A draft report published in June on the deaths or near-deaths of 82 Oklahoma children found DHS had received an average of five complaints per child in the time leading up to the tragedies.
Many of the complaints had been screened out as not meeting the criteria for investigation.
Treatment of children in Oklahoma's child welfare system has been described as "incomprehensible, unimaginable, outrageous and immoral" by a child welfare specialist retained by a national child advocacy group that is suing DHS in Tulsa federal court.
How to address the lawsuit and Oklahoma's child welfare problems will be among the most serious issues facing Oklahoma's next governor.
"We've got to figure out how to resolve the lawsuit," Askins said. "It's not a matter of getting out of court. It's a matter of doing the right things in the state so that there are no grounds for future lawsuits. ... These kinds of allegations are a black eye on the state, and we must reach the point where the black eye no longer exists."
Fallin agrees the state's focus regarding the lawsuit should be on "fixing our child welfare system and creating an environment where we aren't leading the nation in child abuse statistics."
"It's unfortunate that the state now has to spend money on lawyers and legal fees rather than on caseworkers and child services," Fallin said.
"But in the long run, it's not about winning or losing a lawsuit. It's about protecting our children, and that should be our main priority."
Askins thinks creating a children's cabinet and requiring the Legislature to focus on nothing but the budget every other year would allow lawmakers to look more closely at programs.
"A children's cabinet is an opportunity for the state to establish priorities and areas of focus and then make sure that everyone involved in children's programming is focused in the same direction," Askins said.
Askins said "I'm not sure," when asked whether a leadership change was needed at DHS.
"Right now, I would tell you I know that the Department of Human Services needs more resources placed in strategic programs," she said. "Until those resources are provided, I'm not sure it matters who is at the top because they are going to have difficulty."
Fallin responded, "Leadership begins first and foremost with the governor."
"I intend to be a governor who will not accept the status quo, not accept mediocre services and who will demand efficiency and accountability from our government agencies," the Republican candidate said.
Candidates open to privatizing
Askins and Fallin are open to privatizing at least a portion of the state's foster care system by getting local churches and nonprofit groups involved in the placement of children.
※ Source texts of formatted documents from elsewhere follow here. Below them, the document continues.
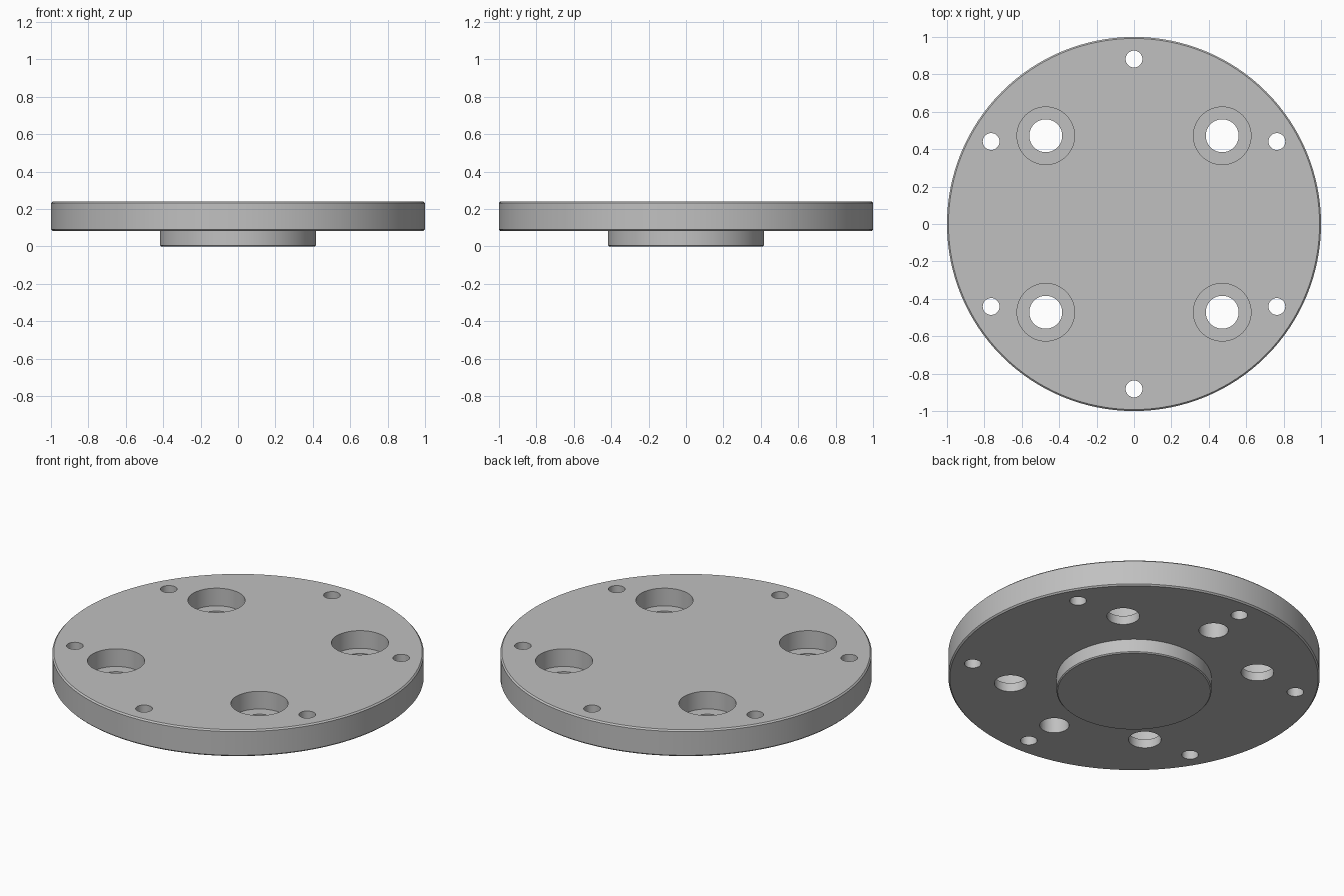
import bpy
import bmesh
from math import cos, sin, pi, radians

cube = bpy.data.objects.get("Cube")
if cube:
    bpy.data.objects.remove(cube, do_unlink=True)

grey = bpy.data.materials.new("machined grey")
grey.use_nodes = True
colour = (0.53, 0.53, 0.53, 1)
grey.diffuse_color = colour
grey.node_tree.nodes["Principled BSDF"].inputs["Base Color"].default_value = colour

TOP, UNDER, SHOULDER = 0.24, 0.083, 0.135
CLEAR = 0.05   # how far cutters reach past the surfaces


def turned(name, profile, sides, centre=(0, 0)):
    """Solid of revolution from (radius, height) points, bottom to top."""
    bm = bmesh.new()
    rings = [[bm.verts.new((centre[0] + r * cos(2 * pi * i / sides),
                            centre[1] + r * sin(2 * pi * i / sides), z))
              for i in range(sides)] for r, z in profile]
    for low, high in zip(rings, rings[1:]):
        for i in range(sides):
            j = (i + 1) % sides
            bm.faces.new((low[i], low[j], high[j], high[i]))
    bm.faces.new(rings[0][::-1])
    bm.faces.new(rings[-1])
    mesh = bpy.data.meshes.new(name)
    bm.to_mesh(mesh)
    bm.free()
    mesh.materials.append(grey)
    obj = bpy.data.objects.new(name, mesh)
    bpy.context.collection.objects.link(obj)
    return obj


def ring_of_points(radius, count, start):
    angles = [radians(start) + 2 * pi * i / count for i in range(count)]
    return [(radius * cos(a), radius * sin(a)) for a in angles]


# Round plate with a locating boss underneath, edges chamfered
c, b = 0.008, 0.006
flange = turned("flange_plate", [
    (0.417 - b, 0), (0.417, b), (0.417, UNDER),
    (1 - c, UNDER), (1, UNDER + c), (1, TOP - c), (1 - c, TOP)], 128)

cutters = []

# Four counterbored bolt holes
for p in ring_of_points(0.667, 4, 45):
    cutters.append(turned("bolt_hole_cutter", [
        (0.088, UNDER - CLEAR), (0.088, SHOULDER),
        (0.154, SHOULDER), (0.154, TOP + CLEAR)], 48, p))

# Six small through holes near the rim
for p in ring_of_points(0.882, 6, 30):
    cutters.append(turned("rim_hole_cutter", [
        (0.045, UNDER - CLEAR), (0.045, TOP + CLEAR)], 32, p))

# Two blind holes in the underside
for p in ring_of_points(0.667, 2, 90):
    cutters.append(turned("blind_hole_cutter", [
        (0.079, UNDER - CLEAR), (0.079, UNDER + 0.11)], 48, p))

# Cut every hole, then discard the cutters
bpy.ops.object.select_all(action='DESELECT')
flange.select_set(True)
bpy.context.view_layer.objects.active = flange
for cutter in cutters:
    cutter.hide_render = True
    mod = flange.modifiers.new("hole", 'BOOLEAN')
    mod.operation = 'DIFFERENCE'
    mod.solver = 'EXACT'
    mod.object = cutter
    bpy.ops.object.modifier_apply(modifier=mod.name)
    bpy.data.objects.remove(cutter, do_unlink=True)

bpy.ops.object.shade_smooth_by_angle(angle=radians(30))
"I think everything is on the table when it comes to taking care of our children and making sure that they are safe," Askins said. "I would want to be able to look at what other states are doing well to keep their rates low for children in foster care. What good points of those other programs could we adopt?"
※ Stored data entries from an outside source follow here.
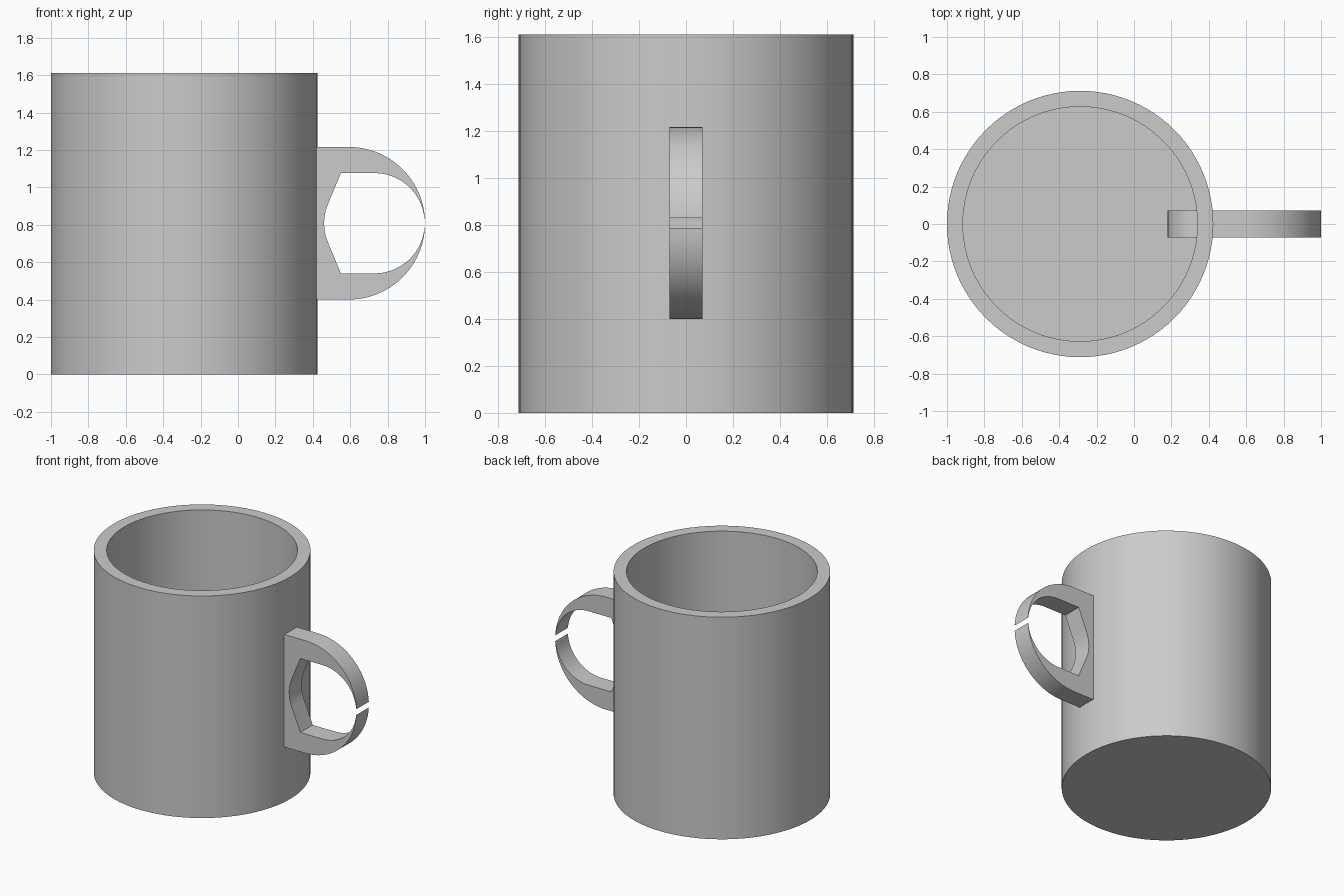
import bpy, bmesh
from math import sin, cos, pi, radians

cube = bpy.data.objects.get("Cube")
if cube:
    bpy.data.objects.remove(cube, do_unlink=True)

grey = bpy.data.materials.new("plain grey")
grey.use_nodes = True
colour = (0.6, 0.6, 0.6, 1)
grey.diffuse_color = colour
grey.node_tree.nodes["Principled BSDF"].inputs["Base Color"].default_value = colour

CUP_X, HEIGHT = -0.288, 1.61
OUTER, INNER, FLOOR = 0.712, 0.627, 0.09
MID_Z = 0.808


def finish(bm, name):
    bmesh.ops.recalc_face_normals(bm, faces=bm.faces)
    mesh = bpy.data.meshes.new(name)
    bm.to_mesh(mesh)
    bm.free()
    mesh.materials.append(grey)
    obj = bpy.data.objects.new(name, mesh)
    bpy.context.collection.objects.link(obj)
    bpy.ops.object.select_all(action="DESELECT")
    obj.select_set(True)
    bpy.context.view_layer.objects.active = obj
    bpy.ops.object.shade_smooth_by_angle(angle=radians(25))
    return obj


def arc(cx, cz, r, start, end, steps):
    angles = [radians(start + (end - start) * i / steps) for i in range(steps + 1)]
    return [(cx + r * cos(a), cz + r * sin(a)) for a in angles]


# Cup: stacked rings bridged into walls, closed by a base and an inside floor
bm = bmesh.new()
SIDES = 96
rings = []
for r, z in ((OUTER, 0), (OUTER, HEIGHT), (INNER, HEIGHT), (INNER, FLOOR)):
    rings.append([bm.verts.new((CUP_X + r * cos(2 * pi * i / SIDES),
                                r * sin(2 * pi * i / SIDES), z)) for i in range(SIDES)])
for low, high in zip(rings, rings[1:]):
    for i in range(SIDES):
        j = (i + 1) % SIDES
        bm.faces.new((low[i], low[j], high[j], high[i]))
bm.faces.new(rings[0])
bm.faces.new(rings[-1])
finish(bm, "cup")

# Handle: upper half outlines, mirrored about the middle into an open C shape
outer = arc(0.592, 0, 0.408, 2.9, 90, 24) + arc(0.34, 0.248, 0.16, 90, 180, 10)
inner = [(0.46, 0), (0.463, 0.04), (0.471, 0.075), (0.483, 0.107), (0.55, 0.268)]
inner += arc(0.73, 0, 0.268, 90, 6, 24)


def flip(points):
    return [(x, -z) for x, z in reversed(points)]


outline = outer + flip(outer) + flip(inner)[:-1] + inner
bm = bmesh.new()
face = bm.faces.new([bm.verts.new((x, -0.071, MID_Z + z)) for x, z in outline])
side = bmesh.ops.extrude_face_region(bm, geom=[face])
moved = [v for v in side["geom"] if isinstance(v, bmesh.types.BMVert)]
bmesh.ops.translate(bm, verts=moved, vec=(0, 0.142, 0))
if not face.is_valid or len(bm.faces) < len(outline) + 2:
    ends = [v for v in bm.verts if v not in moved]
    bmesh.ops.contextual_create(bm, geom=ends)
finish(bm, "handle")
Fallin said the government can't solve the problem alone.
"I certainly think local churches and nonprofits should play a role in caring for abused and neglected children," Fallin said. "Faith-based initiatives have already proven to be enormously successful when it comes to the treatment of drug and alcohol addiction; there is no reason they should not play a bigger role in combating child abuse."
Fallin said there are things DHS can do, such as improving employee training and making sure child abuse complaints are investigated and don't slip through the cracks.
"The problem is bigger than DHS," she said. "Child abuse and crime, in general, are linked to poverty, substance abuse and lack of education. There is no silver bullet that will solve these problems overnight. With that said, getting our economy back on track — my number one priority as governor — would go a long way. Supporting drug and alcohol treatment and rehabilitation programs and reducing the high school dropout rate will also both play a role in reducing child abuse."
Askins said solving the problems is critical.
"I'm running for governor because I really believe that the future of Oklahoma lies in how we take care of our children," Askins said. "That includes their health, their education and their safety. Until we resolve issues in all of those areas, I think it is difficult for Oklahoma to have the kind of economic growth that we want."